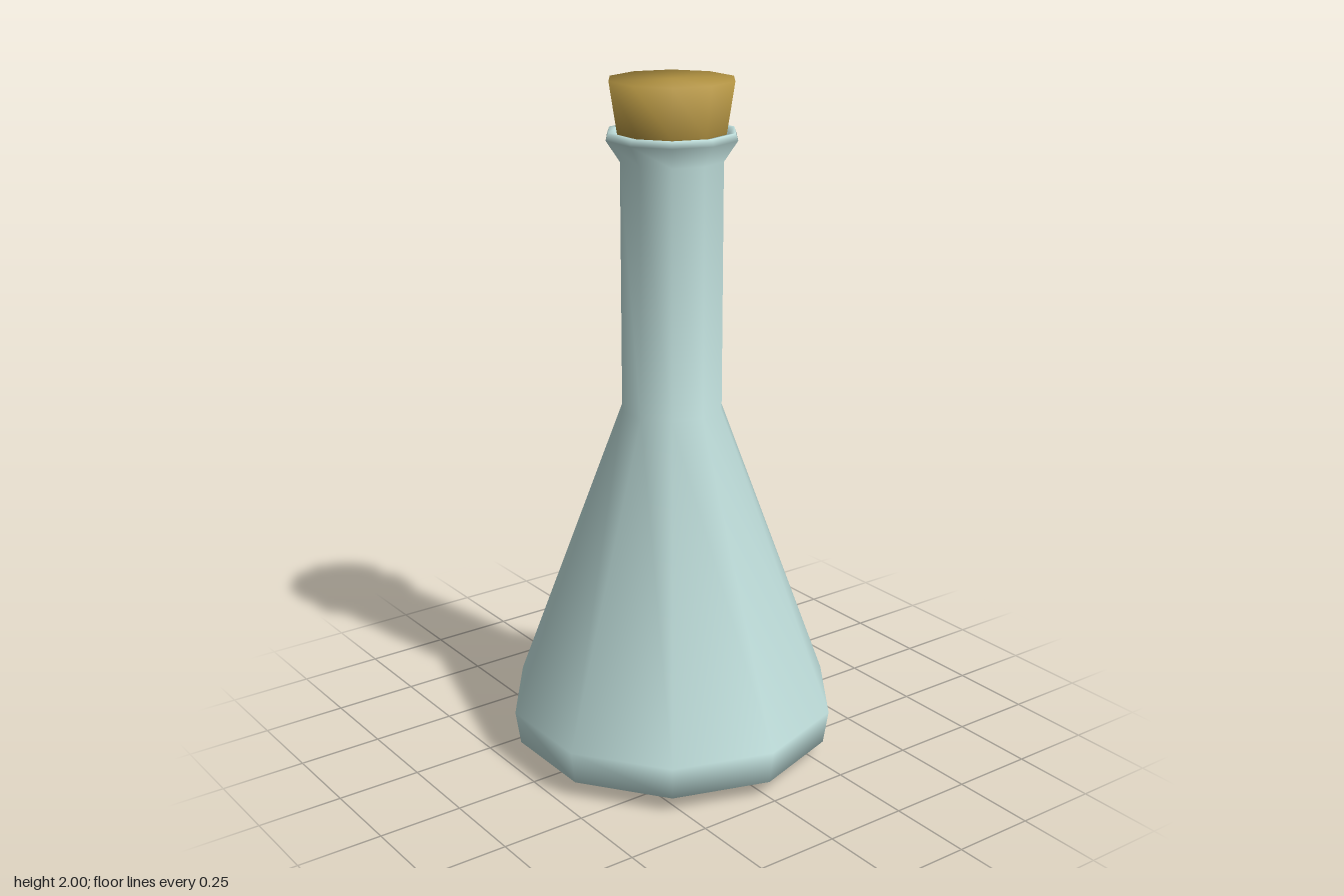
import * as THREE from 'three';

const SIDES = 10;

// Ten-sided turned part with smooth normals, corners on the x axis
function turned(name, profile, material) {
  const points = profile.map(([r, y]) => new THREE.Vector2(r, y));
  const mesh = new THREE.Mesh(new THREE.LatheGeometry(points, SIDES, Math.PI / 2), material);
  mesh.name = name;
  return mesh;
}

export function createModel() {
  const glass = new THREE.MeshStandardMaterial({ color: 0xbfdedb });
  glass.name = 'pale glass';
  const corkBrown = new THREE.MeshStandardMaterial({ color: 0xb09141 });
  corkBrown.name = 'cork brown';

  const group = new THREE.Group();
  group.name = 'corkedFlask';

  // Conical body, straight neck and flared lip that turns in to the stopper
  group.add(turned('flask', [
    [0, 0], [0.39, 0], [0.475, 0.05], [0.49, 0.15],
    [0.15, 1.06], [0.15, 1.78], [0.19, 1.84], [0.183, 1.86],
    [0.164, 1.857], [0.145, 1.82],
  ], glass));

  // Tapered stopper seated in the neck
  group.add(turned('cork', [
    [0, 1.82], [0.148, 1.82], [0.158, 1.86], [0.18, 2], [0, 2],
  ], corkBrown));

  return group;
}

—————

- _WHAT THE TASK REQUIRES_: Reproduce, exactly and with both ends included, every line from the one that contains "const points = profile.map(([r, y])" to the end of the listing above.

- _RESPONSE TO THIS TASK_:
  const points = profile.map(([r, y]) => new THREE.Vector2(r, y));
  const mesh = new THREE.Mesh(new THREE.LatheGeometry(points, SIDES, Math.PI / 2), material);
  mesh.name = name;
  return mesh;
}

export function createModel() {
  const glass = new THREE.MeshStandardMaterial({ color: 0xbfdedb });
  glass.name = 'pale glass';
  const corkBrown = new THREE.MeshStandardMaterial({ color: 0xb09141 });
  corkBrown.name = 'cork brown';

  const group = new THREE.Group();
  group.name = 'corkedFlask';

  // Conical body, straight neck and flared lip that turns in to the stopper
  group.add(turned('flask', [
    [0, 0], [0.39, 0], [0.475, 0.05], [0.49, 0.15],
    [0.15, 1.06], [0.15, 1.78], [0.19, 1.84], [0.183, 1.86],
    [0.164, 1.857], [0.145, 1.82],
  ], glass));

  // Tapered stopper seated in the neck
  group.add(turned('cork', [
    [0, 1.82], [0.148, 1.82], [0.158, 1.86], [0.18, 2], [0, 2],
  ], corkBrown));

  return group;
}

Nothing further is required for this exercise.